**PROBLEM DETAILS**
Copy exactly the lines of the records below, and only those lines, beginning with the line that contains "(.34, .02, 1.22, .01)]" and ending with the line that contains "for side, label".

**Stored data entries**
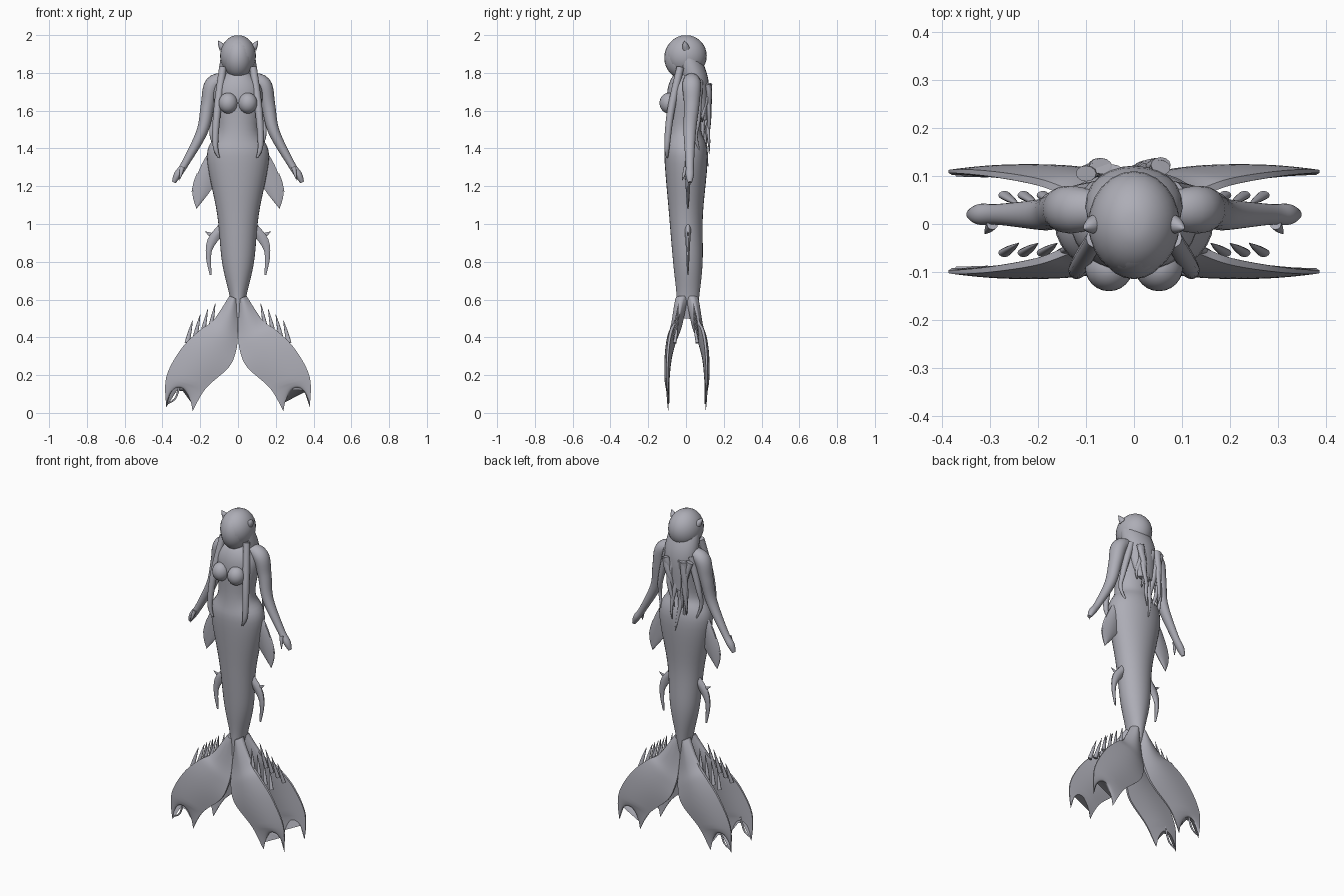
import bpy, bmesh, math, random
from mathutils import Vector

cube = bpy.data.objects.get("Cube")
if cube:
    bpy.data.objects.remove(cube)
random.seed(4)

clay = bpy.data.materials.new("blue_grey_clay")
clay.use_nodes = True
colour = (0.42, 0.42, 0.47, 1)
clay.diffuse_color = colour
clay.node_tree.nodes["Principled BSDF"].inputs["Base Color"].default_value = colour


def spline(keys, steps=6):
    """Smooth curve through tuples of any length."""
    last = len(keys) - 1
    path = []
    for i in range(last):
        before, start, end, after = (keys[max(0, min(last, i + k))] for k in (-1, 0, 1, 2))
        for step in range(steps):
            t = step / steps
            point = []
            for a, b, c, d in zip(before, start, end, after):
                slope_in, slope_out = (c - a) / 2, (d - b) / 2
                ease = t * t * (3 - 2 * t)
                point.append(b + (c - b) * ease + slope_in * t * (1 - t) ** 2
                             - slope_out * t * t * (1 - t))
            path.append(point)
    path.append(list(keys[last]))
    return path


def skin(name, rings):
    """Join closed rings of points into one capped surface."""
    bm = bmesh.new()
    loops = [[bm.verts.new(point) for point in ring] for ring in rings]
    count = len(loops[0])
    for lower, upper in zip(loops, loops[1:]):
        for j in range(count):
            k = (j + 1) % count
            bm.faces.new((lower[j], lower[k], upper[k], upper[j]))
    bm.faces.new(loops[0])
    bm.faces.new(loops[-1])
    bmesh.ops.recalc_face_normals(bm, faces=bm.faces)
    mesh = bpy.data.meshes.new(name)
    bm.to_mesh(mesh)
    bm.free()
    mesh.materials.append(clay)
    obj = bpy.data.objects.new(name, mesh)
    bpy.context.collection.objects.link(obj)
    bpy.ops.object.select_all(action='DESELECT')
    obj.select_set(True)
    bpy.context.view_layer.objects.active = obj
    bpy.ops.object.shade_smooth_by_angle(angle=math.radians(60))


def circle(sides):
    angles = [math.tau * j / sides for j in range(sides)]
    return [(math.cos(angle), math.sin(angle)) for angle in angles]


def tube(name, keys, side=1, flat=1, base=0, sides=12):
    """Keys: x, y, z, half width. Half depth is base + flat * half width."""
    path = spline(keys)
    centres = [Vector((side * x, y, z)) for x, y, z, width in path]
    rings = []
    for i, key in enumerate(path):
        ahead = centres[min(i + 1, len(path) - 1)]
        behind = centres[max(i - 1, 0)]
        along = (ahead - behind).normalized()
        across = along.cross(Vector((0, 1, 0))).normalized()
        deep = across.cross(along)
        width = max(key[3], 0.001)
        depth = max(base + flat * width, 0.001)
        rings.append([centres[i] + across * width * c + deep * depth * s
                      for c, s in circle(sides)])
    skin(name, rings)


def spike(name, root, tip, radius, side, flat=1):
    """Tapered point from root to tip."""
    middle = [(a + b) / 2 for a, b in zip(root, tip)]
    tube(name, [(*root, radius), (*middle, radius * 0.7), (*tip, 0.001)], side, flat)


def blade(name, keys, side, depth, thick, scallop=0, columns=16):
    """Keys: outer x, outer z, inner x, inner z. Depth gives y along the blade."""
    rows = spline(keys)
    notch_start = 1 - 1 / (len(keys) - 1)
    rings = []
    for i, (outer_x, outer_z, inner_x, inner_z) in enumerate(rows):
        t = i / (len(rows) - 1)
        notch = scallop * max(0, t - notch_start) / (1 - notch_start)
        thickness = thick * (1 - t) ** 0.7 + 0.002
        front, back = [], []
        for j in range(columns + 1):
            u = j / columns
            bulge = max(0, math.sin(math.pi * u))
            x = side * (outer_x + (inner_x - outer_x) * u)
            z = outer_z + (inner_z - outer_z) * u + notch * bulge ** 0.6
            half = thickness * (0.3 + 0.7 * bulge)
            front.append((x, depth(t) - half, z))
            back.append((x, depth(t) + half, z))
        rings.append(front + back[::-1])
    skin(name, rings)


def ball(name, centre, radii, slices=16):
    rings = []
    for i in range(1, slices):
        angle = math.pi * i / slices
        rings.append([[p + r * d for p, r, d in zip(centre, radii, (
            math.sin(angle) * c, math.sin(angle) * s, math.cos(angle)))]
            for c, s in circle(24)])
    skin(name, rings)


# Torso and tapering tail in one sweep
body = [(0, 0, .5, .03), (0, .01, .62, .045), (0, .01, .8, .085), (0, 0, 1.05, .11),
        (0, 0, 1.36, .165), (0, -.01, 1.5, .11), (0, 0, 1.7, .13), (0, .02, 1.8, .07),
        (0, 0, 1.86, .05)]
tube("torso_and_tail", body, flat=.45, base=.04, sides=32)

# Head, hair cap and the hair mass behind it
ball("face", (0, -.02, 1.88), (.08, .095, .11))
ball("hair_cap", (0, 0, 1.89), (.095, .11, .11))
hair_fall = [(0, 0, 1.9, .09), (0, .05, 1.75, .1), (0, .1, 1.55, .05)]
tube("hair_mass", hair_fall, flat=1.1, base=-.04, sides=24)

fluke = [(.045, .62, 0, .6), (.13, .49, 0, .43), (.2, .44, .01, .33), (.3, .34, .05, .24),
         (.38, .19, .17, .13), (.38, .03, .24, .01)]
hip_fin = [(.13, 1.42, .1, 1.4), (.2, 1.3, .1, 1.3), (.24, 1.17, .13, 1.2), (.22, 1.08, .22, 1.08)]
tail_fin = [(.1, 1, .08, .95), (.16, .92, .1, .92), (.17, .83, .14, .85), (.15, .73, .14, .73)]
arm = [(.05, .03, 1.77, .03), (.13, .03, 1.74, .045), (.16, .03, 1.63, .037),
       (.19, .02, 1.49, .03), (.28, .02, 1.32, .02), (.32, .02, 1.26, .02), (.34, .02, 1.22, .01)]
front_lock = [(.08, -.03, 1.83, .02), (.11, -.08, 1.6, .02), (.12, -.1, 1.42, .015),
              (.1, -.1, 1.35, .005)]
side_lock = [(.08, .06, 1.76, .025), (.13, .06, 1.56, .015), (.14, .05, 1.47, .01),
             (.12, .07, 1.39, .004)]

for side, label in ((1, "left"), (-1, "right")):
    # Bust and ear point
    ball(label + "_breast", (side * .052, -.09, 1.64), (.05, .05, .055))
    spike(label + "_ear_point", (.08, 0, 1.93), (.105, -.01, 1.97), .02, side)

    # Arm with hand and thumb
    tube(label + "_arm", arm, side, flat=1.1, sides=20)
    spike(label + "_thumb", (.295, 0, 1.3), (.31, -.02, 1.23), .012, side)

    # Side fins with barbs
    blade(label + "_hip_fin", hip_fin, side, lambda t: .01, .02)
    blade(label + "_tail_fin", tail_fin, side, lambda t: .01, .015)
    spike(label + "_hip_barb", (.2, .01, 1.26), (.245, .01, 1.17), .02, side, .4)
    spike(label + "_tail_barb", (.12, .01, .93), (.175, .01, .96), .015, side, .4)

    # Front and back fluke sheets, each with a row of spines
    for facing, layer in ((-1, "front"), (1, "back")):
        def spread(t):
            return facing * (.02 + .08 * math.sin(2 * t)) + max(0, facing) * .01

        blade(f"{label}_{layer}_fluke", fluke, side, spread, .032, scallop=.12)
        for i in range(4):
            x = .15 + .04 * i
            spike(f"{label}_{layer}_spine_{i + 1}", (x, facing * .06, .43 - .02 * i),
                  (x - .03, facing * .04, .58 - .03 * i), .013, side, .7)
        if label == "right":
            y = spread(1)
            curl = [(.37, y, .05, .004), (.33, y, .08, .005), (.305, y, .16, .006)]
            tube(layer + "_fluke_curl", curl, side)

    # Hair falling over the chest and beside the waist
    tube(label + "_front_lock", front_lock, side)
    tube(label + "_side_lock", side_lock, side, flat=1.2)

# Wavy locks down the back
top = 1.74
for i in range(9):
    bottom = 1.25 + .05 * abs(i - 3) + random.uniform(0, .05)
    lock = []
    for k in range(7):
        t = k / 6
        x = (.02 * i - .1) * (1 - t / 3) + .014 * math.sin(5 * t + 2 * i)
        y = .105 + .018 * math.sin(3 * t + i)
        lock.append((x, y, top + (bottom - top) * t, .02 * (1 - t) ** .6 + .002))
    tube(f"back_lock_{i + 1}", lock, flat=.75)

**ANSWER TO THE EXERCISE**
       (.19, .02, 1.49, .03), (.28, .02, 1.32, .02), (.32, .02, 1.26, .02), (.34, .02, 1.22, .01)]
front_lock = [(.08, -.03, 1.83, .02), (.11, -.08, 1.6, .02), (.12, -.1, 1.42, .015),
              (.1, -.1, 1.35, .005)]
side_lock = [(.08, .06, 1.76, .025), (.13, .06, 1.56, .015), (.14, .05, 1.47, .01),
             (.12, .07, 1.39, .004)]

for side, label in ((1, "left"), (-1, "right")):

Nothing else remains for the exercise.